On keen observation, one can now easily sense a stage being perfectly set, for a further exploration in this area, which can decrease the propagation time by a factor of the scale a new efficient system can bring in, without affecting the fork rates. If any project can make the network layer more efficient and reduce the block propagation time significantly, enhancing transaction finality, it would open doors for the next wave of blockchain adoption.
It’s Time For Network Layers to Drive the Next Wave
After analyzing the various aspects of a block’s journey, let’s circle back to where we had started the discussion. In the last year, several projects primarily targeting the consensus plane have emerged.
Both on-chain and off-chain scaling solutions have been explored widely with on-chain projects like Dfinity, Zilliqa, Cardano and EOS trying to modify the overall consensus to achieve higher throughput while side-chain and off-chain projects like Plasma, Lightning Network, and Raiden Network, are creating ways to achieve scale by computing off the chain and storing the final output on-chain.
Unfortunately, most of these have compromised on security and/or decentralization or have fragmented the network enough causing concerns for adoption.
There’s a new wave of projects that are attempting to increase the speed of block propagation at the network level while strengthening the security and decentralization of blockchains.

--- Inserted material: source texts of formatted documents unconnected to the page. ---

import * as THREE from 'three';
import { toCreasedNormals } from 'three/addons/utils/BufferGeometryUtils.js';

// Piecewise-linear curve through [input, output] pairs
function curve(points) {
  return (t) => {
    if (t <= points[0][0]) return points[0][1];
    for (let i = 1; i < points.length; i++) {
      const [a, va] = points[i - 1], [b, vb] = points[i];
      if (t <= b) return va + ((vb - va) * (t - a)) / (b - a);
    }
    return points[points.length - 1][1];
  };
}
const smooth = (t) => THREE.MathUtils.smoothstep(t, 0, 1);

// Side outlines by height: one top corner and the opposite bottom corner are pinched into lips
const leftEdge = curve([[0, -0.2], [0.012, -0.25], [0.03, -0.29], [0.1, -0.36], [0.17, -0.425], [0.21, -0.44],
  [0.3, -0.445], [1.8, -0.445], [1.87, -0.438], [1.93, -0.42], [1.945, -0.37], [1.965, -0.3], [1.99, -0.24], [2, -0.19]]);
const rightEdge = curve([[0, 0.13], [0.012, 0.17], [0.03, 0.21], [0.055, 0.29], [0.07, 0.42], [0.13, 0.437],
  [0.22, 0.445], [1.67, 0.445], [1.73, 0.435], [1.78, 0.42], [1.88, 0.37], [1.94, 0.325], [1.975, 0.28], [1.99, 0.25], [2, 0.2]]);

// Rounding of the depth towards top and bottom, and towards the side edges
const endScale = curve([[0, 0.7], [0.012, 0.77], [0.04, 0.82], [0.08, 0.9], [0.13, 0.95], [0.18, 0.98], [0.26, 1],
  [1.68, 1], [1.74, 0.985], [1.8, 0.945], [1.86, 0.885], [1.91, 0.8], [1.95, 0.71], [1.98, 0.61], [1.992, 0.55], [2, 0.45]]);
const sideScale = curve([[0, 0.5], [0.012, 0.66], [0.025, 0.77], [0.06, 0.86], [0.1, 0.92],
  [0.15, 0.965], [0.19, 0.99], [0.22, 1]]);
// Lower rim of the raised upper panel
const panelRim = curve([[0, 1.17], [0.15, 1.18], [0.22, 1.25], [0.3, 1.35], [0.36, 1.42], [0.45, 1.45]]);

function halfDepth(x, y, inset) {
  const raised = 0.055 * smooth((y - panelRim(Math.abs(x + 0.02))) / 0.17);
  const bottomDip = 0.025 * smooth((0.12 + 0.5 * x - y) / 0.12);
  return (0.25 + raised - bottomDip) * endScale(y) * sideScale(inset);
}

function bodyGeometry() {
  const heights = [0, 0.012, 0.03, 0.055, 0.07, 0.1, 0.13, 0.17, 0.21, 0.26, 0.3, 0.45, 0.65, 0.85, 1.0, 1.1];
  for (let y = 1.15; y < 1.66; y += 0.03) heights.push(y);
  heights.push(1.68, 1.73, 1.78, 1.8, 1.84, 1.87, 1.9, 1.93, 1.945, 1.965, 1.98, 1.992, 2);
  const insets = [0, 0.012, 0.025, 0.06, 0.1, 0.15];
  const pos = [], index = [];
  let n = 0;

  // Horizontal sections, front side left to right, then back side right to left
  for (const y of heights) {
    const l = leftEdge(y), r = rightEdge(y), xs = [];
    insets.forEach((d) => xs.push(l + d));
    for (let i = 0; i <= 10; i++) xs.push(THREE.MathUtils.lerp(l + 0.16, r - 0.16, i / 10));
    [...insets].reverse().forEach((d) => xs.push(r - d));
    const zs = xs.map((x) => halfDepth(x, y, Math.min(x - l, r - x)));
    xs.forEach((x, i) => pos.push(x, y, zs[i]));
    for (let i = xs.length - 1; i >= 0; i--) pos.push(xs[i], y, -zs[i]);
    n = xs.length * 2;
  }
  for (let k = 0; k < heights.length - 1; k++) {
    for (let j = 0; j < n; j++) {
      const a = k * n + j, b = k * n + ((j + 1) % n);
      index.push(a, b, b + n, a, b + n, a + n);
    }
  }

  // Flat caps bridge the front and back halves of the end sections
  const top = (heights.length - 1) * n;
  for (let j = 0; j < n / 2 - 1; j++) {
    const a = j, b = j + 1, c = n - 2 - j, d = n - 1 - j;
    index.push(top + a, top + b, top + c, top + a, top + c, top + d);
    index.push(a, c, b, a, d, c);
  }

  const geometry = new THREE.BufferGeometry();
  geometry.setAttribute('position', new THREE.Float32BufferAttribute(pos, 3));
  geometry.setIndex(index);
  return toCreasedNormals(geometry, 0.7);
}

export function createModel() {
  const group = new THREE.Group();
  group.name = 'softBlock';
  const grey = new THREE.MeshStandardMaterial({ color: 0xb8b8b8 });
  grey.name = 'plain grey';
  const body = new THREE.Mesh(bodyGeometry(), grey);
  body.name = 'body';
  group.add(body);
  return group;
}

Focusing on roughly two main issues — block compression to limit the amount of data needed to be propagated over the network, and relay speed to minimize the time it takes for blocks to propagate, these projects are agnostic to and interoperable with any on-chain or off-chain scaling solution.
- BloXRoute, a startup founded by lab mates of the team behind the Falcon Project aims to commercialize cut-through routing with a high-speed centralized network.

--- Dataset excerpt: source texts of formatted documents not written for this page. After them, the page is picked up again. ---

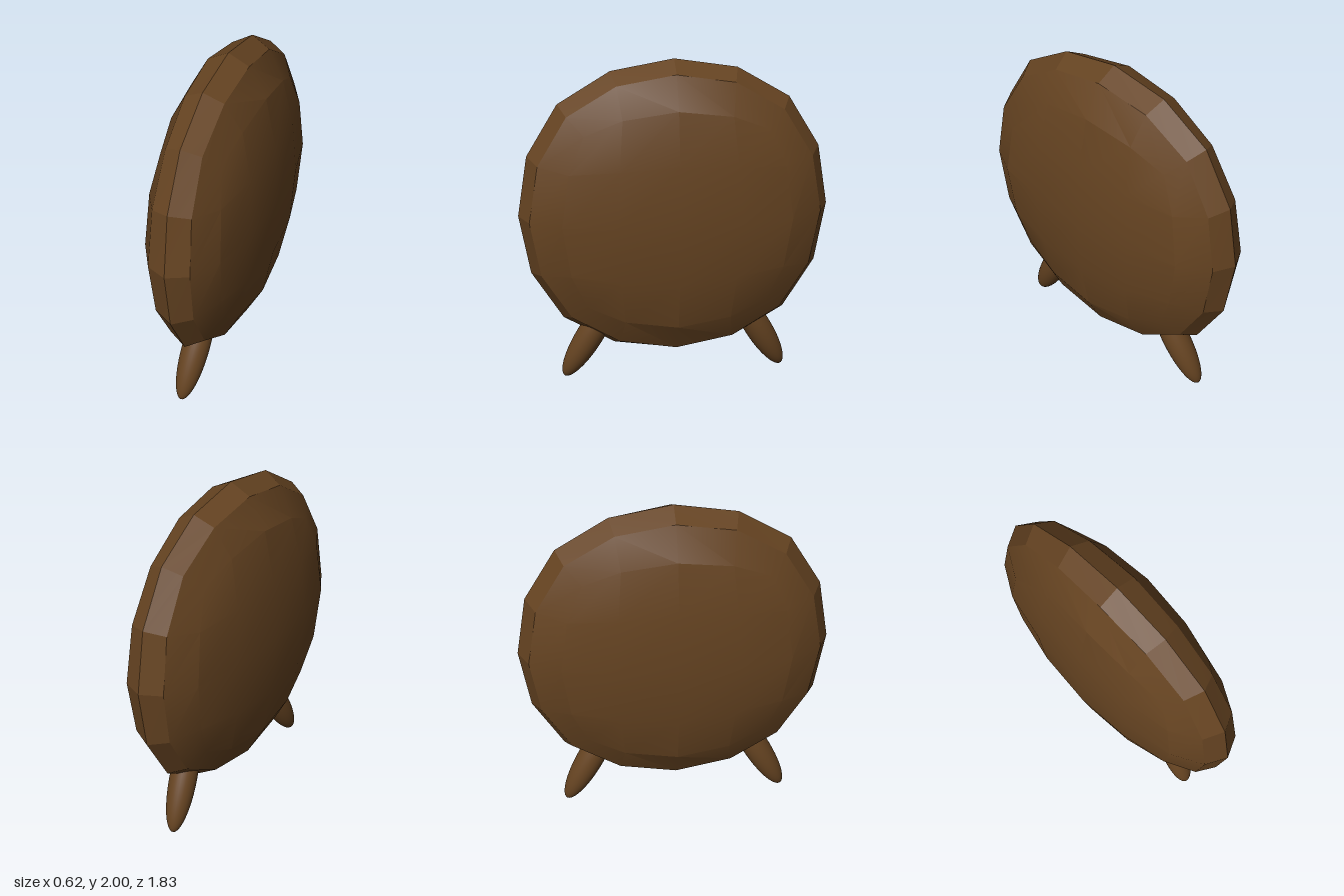
import * as THREE from 'three';
import { toCreasedNormals } from 'three/addons/utils/BufferGeometryUtils.js';

// Twice-subdivided cube, rounded: [value for |c| = 1, value for |c| = 0.5], keyed by squared length
const ROUNDING = {
  1: [1, 0],
  1.25: [0.933, 0.399],
  1.5: [0.87, 0.371],
  2: [0.732, 0],
  2.25: [0.682, 0.344],
  3: [0.58, 0],
};

function roundedCube() {
  const geometry = new THREE.BoxGeometry(2, 2, 2, 4, 4, 4);
  const pos = geometry.attributes.position;
  const v = new THREE.Vector3();
  for (let i = 0; i < pos.count; i++) {
    v.fromBufferAttribute(pos, i);
    const [outer, inner] = ROUNDING[v.lengthSq()];
    const ease = (c) => Math.sign(c) * (Math.abs(c) === 1 ? outer : inner);
    pos.setXYZ(i, ease(v.x), ease(v.y), ease(v.z));
  }
  return geometry;
}

export function createModel() {
  const group = new THREE.Group();
  const brown = new THREE.MeshStandardMaterial({ color: 0x654321 });

  // Thin, faceted disc-like body with softly shaded broad sides
  const bodyGeometry = roundedCube().scale(0.31, 0.915, 0.915);
  const body = new THREE.Mesh(toCreasedNormals(bodyGeometry, THREE.MathUtils.degToRad(17)), brown);
  body.name = 'body';
  body.position.y = 1.085;
  group.add(body);

  // Smooth ellipsoid legs, splayed forwards and backwards
  const legGeometry = new THREE.SphereGeometry(1, 32, 24).scale(0.082, 0.325, 0.082);
  for (const side of [1, -1]) {
    const leg = new THREE.Mesh(legGeometry, brown);
    leg.name = side > 0 ? 'frontLeg' : 'backLeg';
    leg.position.set(0, 0.286, side * 0.515);
    const axis = new THREE.Vector3(0.03, 0.283, -side * 0.16).normalize();
    leg.quaternion.setFromUnitVectors(new THREE.Vector3(0, 1, 0), axis);
    group.add(leg);
  }

  return group;
}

- Marlin Protocol, a project founded by researchers from Stanford and MIT is building a decentralized relay network with crypto-economic incentives to speed up P2P propagation of packets.
- Marconi is a networking startup working on creating secure communication pipes designed down to the ethernet level to bring in security and upgradability to the communication network.
- Orchid Labs is creating an incentivized Tor network.
- Other projects like Fast Relay Network, Fibre and Falcon have tried to optimize for speed, packet losses, and smarter routing, but have mostly been limited to a privileged group of miners.
Amongst the sea of new consensus protocols coming by the day, these networking startups are a refreshingly new direction to scaling Blockchains.
According to Marlin’s CEO Siddhartha Dutta, network layer scaling solutions require minimal changes on the part of existing or newly developed blockchain platforms.
“Given the ubiquity of the network layer in any P2P system and the low friction involved in integrating a faster relay network, solutions such as Marlin are an easy way for blockchains to achieve higher throughput. Unlike existing relay networks, Marlin’s permission-less network powered by its dynamic traffic steering technology is immune to centralized crackdowns and provides a great deal of flexibility to developers.”
Andrew is a Forbes Contributor, former contributor for The Merkle, former Huff Post contributor. He also works as a consultant for ABC, CBS, FOX and NBC across Dallas and Ohio on the latest news in the technology law realm. He has been quoted in many Forbes articles and featured in national stories across the countries such as Cheddar on GDPR, and on podcasts such as Lawyer 2 Lawyer, Thinking Like A Lawyer, TheLegalTool Kit, and This Week In The Law.